“We will have to experiment and get feedback on what works best,” he said.
As always, this Tenant Talks event concluded with a round of rapid-fire questions. Two of our favourite responses captured just how important workforces are to companies in a time of change.
“What’s most surprising to me throughout all of this is just how resilient people are. They’re able to adapt to changing circumstances with no end goal or future plan.” – Amanda
“Always involve your staff in the process as you make your decisions. They often have better ideas than leadership teams do!” – Keith
To access these rapid-fire questions and answers watch the Tenant Talks video replay here.
About Tenant Talks
Tenant Talks is a global nonprofit speaker series focused on the ways of working that are impacting how organizations function today and in the future. Featuring speakers from various industries, disciplines, and locations across the globe, our purely educational events bring leaders together for an opportunity to discuss their personal experiences, challenges, and ideas around the use of the office and the evolving ways that we work.
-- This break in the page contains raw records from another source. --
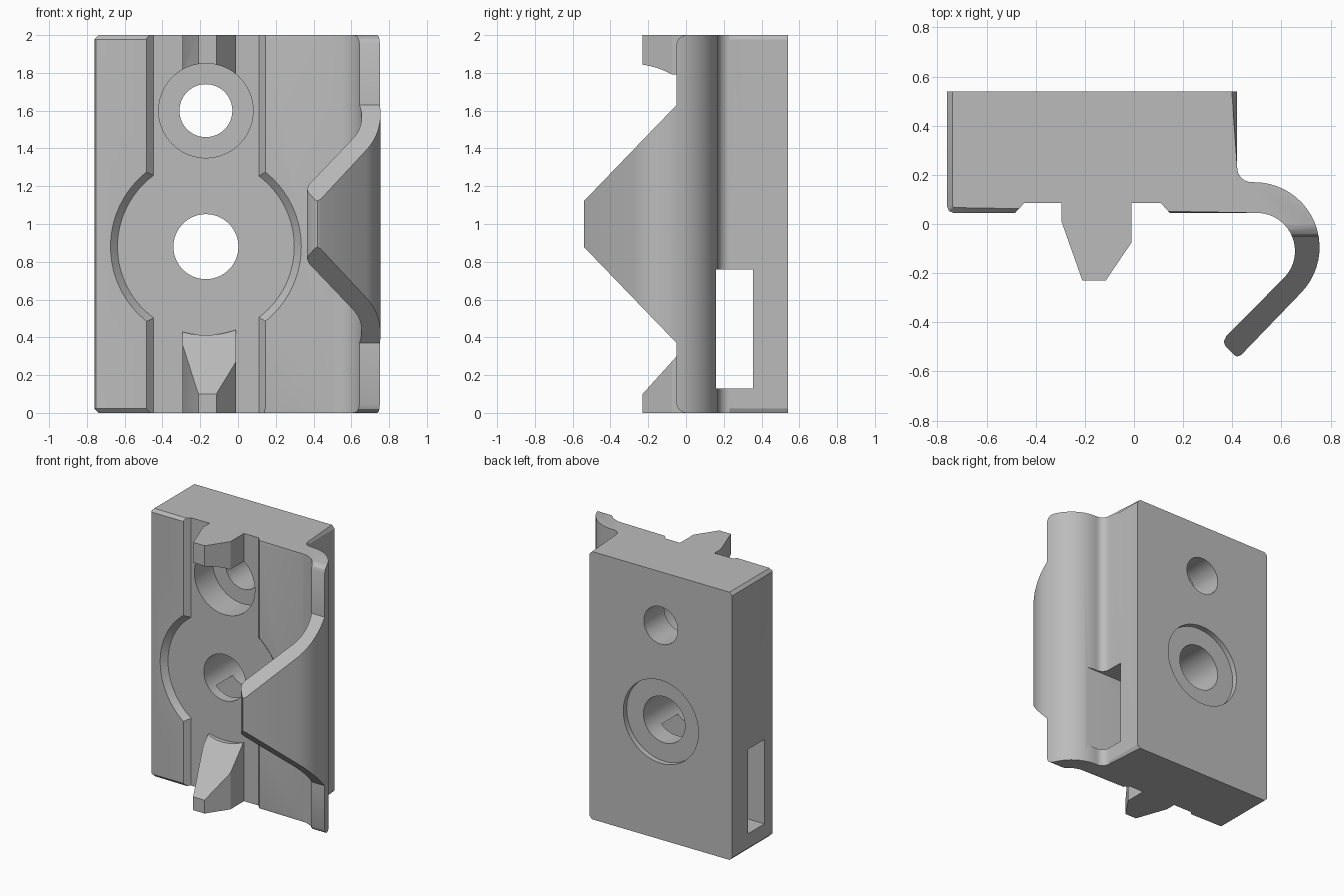
import bpy, bmesh, math
from mathutils import Matrix

cube = bpy.data.objects.get("Cube")
if cube:
    bpy.data.objects.remove(cube, do_unlink=True)

grey = bpy.data.materials.new("plain grey")
grey.use_nodes = True
colour = (0.5, 0.5, 0.5, 1)
grey.diffuse_color = colour
grey.node_tree.nodes["Principled BSDF"].inputs["Base Color"].default_value = colour


def finish(name, bm):
    bmesh.ops.recalc_face_normals(bm, faces=bm.faces[:])
    mesh = bpy.data.meshes.new(name)
    bm.to_mesh(mesh)
    bm.free()
    mesh.materials.append(grey)
    obj = bpy.data.objects.new(name, mesh)
    bpy.context.scene.collection.objects.link(obj)
    return obj


def prism(name, points, low, high, axis="z", chamfer=0):
    """Extrude an (x, y) outline along z, or a (y, z) outline along x."""
    bm = bmesh.new()
    place = (lambda u, v, w: (u, v, w)) if axis == "z" else (lambda u, v, w: (w, u, v))
    a = [bm.verts.new(place(u, v, low)) for u, v in points]
    b = [bm.verts.new(place(u, v, high)) for u, v in points]
    bm.faces.new(a)
    bm.faces.new(b)
    for i in range(len(a)):
        j = (i + 1) % len(a)
        bm.faces.new((a[i], a[j], b[j], b[i]))
    if chamfer:
        # End edges are chamfered, except along the flat back
        back = max(v.co.y for v in bm.verts) - 0.001
        rim = [e for e in bm.edges
               if abs(e.verts[0].co.z - e.verts[1].co.z) < 0.001
               and min(v.co.y for v in e.verts) < back]
        bmesh.ops.bevel(bm, geom=rim, offset=chamfer, segments=1, affect="EDGES")
    return finish(name, bm)


def drill(name, x, z, front, back, r_front, r_back):
    """Round cutter along y."""
    bm = bmesh.new()
    spin = Matrix.Translation((x, (front + back) / 2, z)) @ Matrix.Rotation(-math.pi / 2, 4, "X")
    bmesh.ops.create_cone(bm, cap_ends=True, segments=72, radius1=r_front,
                          radius2=r_back, depth=back - front, matrix=spin)
    return finish(name, bm)


def arc(cx, cy, r, start, end, n=20):
    angles = [math.radians(start + (end - start) * i / n) for i in range(n + 1)]
    return [(cx + r * math.cos(t), cy + r * math.sin(t)) for t in angles]


def cut(obj, *cutters):
    bpy.context.view_layer.objects.active = obj
    for cutter in cutters:
        mod = obj.modifiers.new("cut", "BOOLEAN")
        mod.operation, mod.solver, mod.object = "DIFFERENCE", "EXACT", cutter
        bpy.ops.object.modifier_apply(modifier=mod.name)


# Block and hooked clip share one outline
outline = [(-0.76, 0.54), (-0.76, 0.07), (-0.753, 0.053), (-0.735, 0.045)]
outline += arc(0.5, -0.11, 0.155, 90, -45)
outline += [(0.375, -0.457), (0.365, -0.48), (0.373, -0.498),
            (0.407, -0.533), (0.42, -0.54), (0.437, -0.532)]
outline += arc(0.49, -0.095, 0.265, -45, 90)
outline += arc(0.48, 0.23, 0.06, 270, 180, 10) + [(0.42, 0.54)]
body = prism("body_with_clip", outline, 0, 2, chamfer=0.022)

# Locking lugs at the two ends
lug = [(-0.295, 0.087), (-0.295, 0.01), (-0.21, -0.23),
       (-0.115, -0.23), (-0.01, -0.075), (-0.01, 0.087)]
top_lug = prism("top_lug", lug, 1.7, 2)
bottom_lug = prism("bottom_lug", lug, 0, 0.6)

# Cutters: clip taper, recess, slot and holes
hx, low_z, high_z = -0.17, 0.88, 1.6
taper = [(-0.6, 1.06), (-0.05, 1.63), (-0.05, 1.955), (-0.04, 1.98),
         (-0.02, 1.995), (0, 2), (0, 2.1), (-0.6, 2.1)]
clip_top = prism("clip_top_cutter", taper, 0.2, 0.9, "x")
clip_bottom = prism("clip_bottom_cutter", [(y, 2 - z) for y, z in taper], 0.2, 0.9, "x")
channel = prism("channel_cutter", [(-0.525, 0), (-0.447, 0.085), (0.11, 0.085), (0.185, 0)],
                -0.1, 2.1)
recess = drill("recess_cutter", hx, low_z, 0, 0.085, 0.547, 0.468)
slot = prism("slot_cutter", [(0.16, 0.13), (0.355, 0.13), (0.355, 0.76), (0.16, 0.76)],
             -1, 0.6, "x")
bore = drill("bore_cutter", hx, high_z, -0.5, 0.3, 0.25, 0.25)
upper_hole = drill("upper_hole_cutter", hx, high_z, -0.5, 0.8, 0.14, 0.14)
centre_hole = drill("centre_hole_cutter", hx, low_z, -0.5, 0.8, 0.172, 0.172)
back_bore = drill("back_bore_cutter", hx, low_z, 0.5, 0.8, 0.31, 0.31)
lug_round = drill("lug_round_cutter", hx, low_z, -0.5, 0.3, 0.468, 0.468)
lug_slope = prism("lug_slope_cutter", [(-0.32, 0), (0.14, 0.51), (0.14, 0.8), (-0.32, 0.8)],
                  -0.5, 0.2, "x")

cut(body, clip_top, clip_bottom, channel, recess, bore, upper_hole,
    centre_hole, back_bore, slot)
cut(top_lug, bore)
cut(bottom_lug, lug_slope, lug_round)

for cutter in (clip_top, clip_bottom, channel, recess, slot, bore, upper_hole,
               centre_hole, back_bore, lug_round, lug_slope):
    bpy.data.objects.remove(cutter, do_unlink=True)

# Smooth the curved walls and keep edges sharp
bpy.ops.object.select_all(action="DESELECT")
for obj in (body, top_lug, bottom_lug):
    obj.select_set(True)
bpy.context.view_layer.objects.active = body
bpy.ops.object.shade_smooth_by_angle(angle=math.radians(25))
With the simple goal to provide a platform for collectively shaping the office of the future, Tenant Talks operates as a non-profit project. All proceeds from ticket sales are donated to charities around the world that are dedicated to making a difference in our communities.